how many times has he brought someone we loved, even ourselves,
back from the brink of death
—from some seemingly incurable illnesses, or unrecoverable injury?
How many times has he restored hearts that seemed dead,
but are now alive in His joy?
And finally, the fourth lesson we learn from this story:
the very real and ever-present love Jesus has for his mother, Mary.
Again, this speaks to his humanity,
like most of us, Jesus had a unique and special love for his mom.
Imagine then, as Jesus came upon this scene in Nain,
a village just a few miles away from Nazareth where he grew up
and where his mother still lived.
He sees a widow, and in her he sees another widow, his mother Mary,
who had lost her husband St. Joseph years before.

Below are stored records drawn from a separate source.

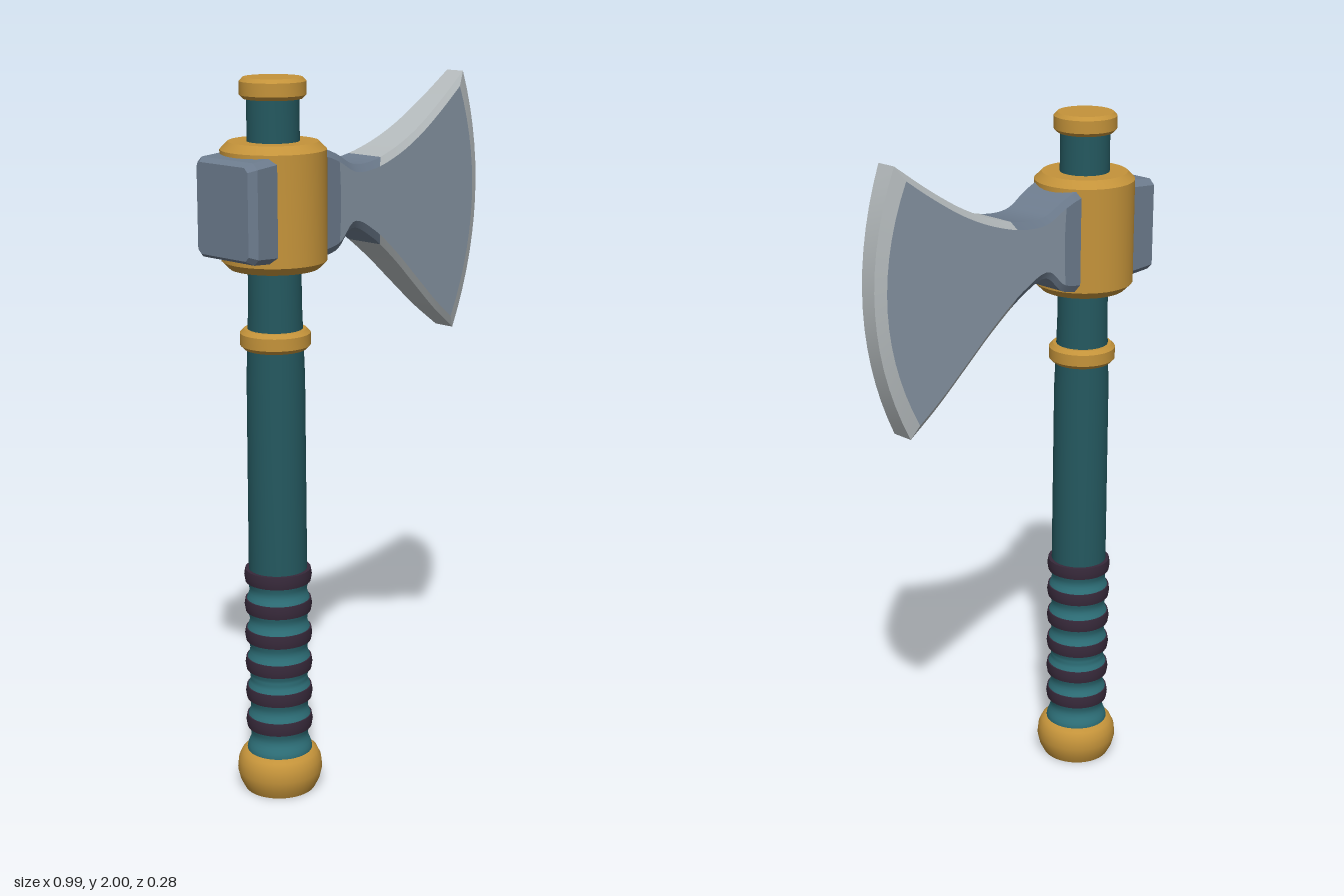
import * as THREE from 'three';
import { toCreasedNormals } from 'three/addons/utils/BufferGeometryUtils.js';

const mat = (name, color, side = THREE.FrontSide) => {
  const m = new THREE.MeshStandardMaterial({ color, side });
  m.name = name;
  return m;
};

const AXIS = -0.31; // x of the haft

export function createModel() {
  const gold = mat('gold', 0xc4933a);
  const teal = mat('haftTeal', 0x24585f);
  const gripTeal = mat('gripTeal', 0x2e7079);
  const wrap = mat('darkWrap', 0x37293a);
  const darkSteel = mat('darkSteel', 0x6d7c8e);
  const steel = mat('bladeSteel', 0x8694a3);
  const silver = mat('edgeSilver', 0xb4babc);

  const model = new THREE.Group();
  model.name = 'axe';
  const add = (name, geometry, material, parent = model) => {
    const mesh = new THREE.Mesh(geometry, material);
    mesh.name = name;
    parent.add(mesh);
    return mesh;
  };

  // Turned parts around the haft axis: profile of [radius, y] from bottom to top
  const turned = (name, profile, material, crease = 0.5) => {
    const g = new THREE.LatheGeometry(profile.map(([r, y]) => new THREE.Vector2(r, y)), 40);
    add(name, toCreasedNormals(g, crease), material).position.x = AXIS;
  };
  // Solid ring with chamfered rims
  const band = (name, r, y0, y1, c, material) =>
    turned(name, [[0, y0], [r - c, y0], [r, y0 + c], [r, y1 - c], [r - c, y1], [0, y1]], material);

  turned('haft', [[0.081, 0.64], [0.079, 1.2], [0.072, 1.4], [0.069, 1.96]], teal);
  turned('pommel', [[0, 0], [0.1, 0], [0.113, 0.025], [0.12, 0.055], [0.117, 0.085], [0.107, 0.107], [0.095, 0.115], [0, 0.115]], gold, 0.7);
  band('haftRing', 0.095, 1.28, 1.335, 0.011, gold);
  band('topCap', 0.088, 1.945, 2, 0.01, gold);
  band('collar', 0.141, 1.5, 1.835, 0.021, gold);

  // Grip swelling at every wrap
  const first = 0.203, pitch = 0.087;
  const grip = [];
  for (let i = 0; i <= 60; i++) {
    const y = 0.1 + (0.652 - 0.1) * i / 60;
    grip.push([0.086 + 0.006 * Math.cos((y - first) / pitch * Math.PI * 2), y]);
  }
  turned('grip', grip, gripTeal, 1);
  for (let i = 0; i < 6; i++) {
    const y = first + i * pitch;
    turned('gripWrap', [[0.08, y - 0.018], [0.091, y - 0.018], [0.094, y], [0.091, y + 0.018], [0.08, y + 0.018]], wrap);
  }

  // Geometry from a list of quads, corners counter-clockwise
  const fromQuads = (quads, crease) => {
    const p = [];
    for (const [a, b, c, d] of quads) for (const v of [a, b, c, a, c, d]) p.push(...v);
    const g = new THREE.BufferGeometry();
    g.setAttribute('position', new THREE.Float32BufferAttribute(p, 3));
    return toCreasedNormals(g, crease);
  };

  // Hammer poll behind the collar: chamfered rectangular sections along x
  const section = (x, hy, hz, c) => [
    [hy - c, hz], [hy, hz - c], [hy, c - hz], [hy - c, -hz],
    [c - hy, -hz], [-hy, c - hz], [-hy, hz - c], [c - hy, hz],
  ].map(([y, z]) => [x, 1.67 + y, z]);
  const rings = [section(-0.495, 0.12, 0.095, 0.012), section(-0.476, 0.131, 0.112, 0.016), section(-0.3, 0.146, 0.1, 0.018)];
  const pollQuads = [];
  for (let r = 0; r < 2; r++) {
    for (let i = 0; i < 8; i++) {
      const j = (i + 1) % 8;
      pollQuads.push([rings[r][i], rings[r + 1][i], rings[r + 1][j], rings[r][j]]);
    }
  }
  const end = rings[0];
  for (const i of [0, 2, 4]) pollQuads.push([end[0], end[i + 1], end[i + 2], end[(i + 3) % 8]]);
  add('hammerPoll', fromQuads(pollQuads, 0.1), darkSteel);

  // Blade: surface between an upper and a lower curve, bowed at the cutting edge
  const curve = pts => new THREE.CatmullRomCurve3(pts.map(([x, y]) => new THREE.Vector3(x, y, 0)));
  const upper = curve([[-0.25, 1.815], [-0.2, 1.81], [-0.145, 1.79], [-0.08, 1.758], [0, 1.757], [0.1, 1.782], [0.2, 1.825], [0.31, 1.892], [0.42, 1.97]]);
  const lower = curve([[-0.25, 1.52], [-0.2, 1.525], [-0.145, 1.537], [-0.085, 1.585], [0, 1.55], [0.1, 1.475], [0.2, 1.385], [0.295, 1.3], [0.385, 1.23]]);
  const halfThickness = x => 0.074 - 0.08 * x;
  const BEVEL = 0.02;
  const blade = (u, v, inset, side) => {
    const s = inset ? u * 0.968 : u;
    const a = lower.getPoint(s), b = upper.getPoint(s), k = inset ? BEVEL : 0;
    const x = a.x + (b.x - a.x) * v + 0.088 * s * s * 4 * v * (1 - v);
    const y = a.y + k + (b.y - a.y - 2 * k) * v;
    return [x, y, side * (halfThickness(x) - (inset ? 0 : 0.011))];
  };

  const NU = 40, NV = 14;
  const cheeks = [], faces = [];
  for (const side of [1, -1]) {
    for (let i = 0; i < NU; i++) {
      for (let j = 0; j < NV; j++) {
        const q = [[i, j], [i + 1, j], [i + 1, j + 1], [i, j + 1]].map(([m, n]) => blade(m / NU, n / NV, true, side));
        const list = q[1][0] < -0.14 ? cheeks : faces;
        list.push(side > 0 ? q : q.reverse());
      }
    }
  }

  // Rim: bevel, flat edge and bevel along the open outline of the blade
  const outline = [];
  for (let i = 0; i <= NU; i++) outline.push([i / NU, 0]);
  for (let j = 1; j <= NV; j++) outline.push([1, j / NV]);
  for (let i = NU - 1; i >= 0; i--) outline.push([i / NU, 1]);
  const rows = [[true, 1], [false, 1], [false, -1], [true, -1]];
  const neckRim = [], edgeRim = [];
  for (let i = 0; i + 1 < outline.length; i++) {
    const p = rows.map(([inset, side]) => blade(...outline[i], inset, side));
    const n = rows.map(([inset, side]) => blade(...outline[i + 1], inset, side));
    for (let r = 0; r < 3; r++) {
      const list = (p[1][0] + n[1][0]) / 2 > 0.04 ? edgeRim : neckRim;
      list.push([p[r], p[r + 1], n[r + 1], n[r]]);
    }
  }

  const head = new THREE.Group();
  head.name = 'blade';
  model.add(head);
  add('bladeCheeks', fromQuads(cheeks, 0.4), darkSteel, head);
  add('bladeFaces', fromQuads(faces, 0.4), steel, head);
  add('neckRim', fromQuads(neckRim, 0.4), darkSteel, head);
  add('cuttingRim', fromQuads(edgeRim, 0.4), silver, head);

  return model;
}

And he sees a mother whose only son had taken care of her for many years,
just as Jesus had taken care of Mary for many years,
working as a carpenter.
And he sees a mother taking the dead body of her only son to be buried
—a “young man,” as Luke tells us;
and he sees his Mother Mary taking the dead body of her only son,
a “young man” of 33,
down from the Cross and laying him in the Tomb.
And as the widow of Nain weeps,
Jesus looks into the future, and sees His Mother Mary weeping as well.
He wouldn’t spare his Mother this pain, he couldn’t
—he had to die and she had to share his suffering.
But he could spare the widow of Nain,
and remembering his love for his own Mother, so he did.
And when he can spare us our suffering, he does that too
—especially when we ask him to,
and especially when we ask his mother to ask him with us.
But sometimes he can’t spare us our suffering
—sometimes, in his great plan for the salvation of the world,
we, like Mary whom he loves so tenderly, we must endure suffering.
Not because he doesn’t love us, but because he does love us,
just as he loves his momma and lets her share in his salvific mission.
There are so many stories in the life of Jesus,
filled with so many lessons about his extraordinary love and grace
and about how to live our ordinary human life filled with that love and grace.
Sadly, so many are forgotten or seldom spoken of,
and so their lessons go unlearned, not to mention unheeded.
In the story of the Widow of Nain we learn about Jesus’ Divine power,
His humanity, His compassion, His love for His mother,
and so much more.
Let us pray that we may always remember this story,
and learn from its lessons.
And let us pray that by this simple story,
so often forgotten, and yet so important to remember,
we may be inspired to a new appreciation of
Holy Scripture and Holy Tradition,
and to prayerful consideration of the profound meaning of
the simple and dramatic events in the life of Christ
and the simple and dramatic events in our life lived with him.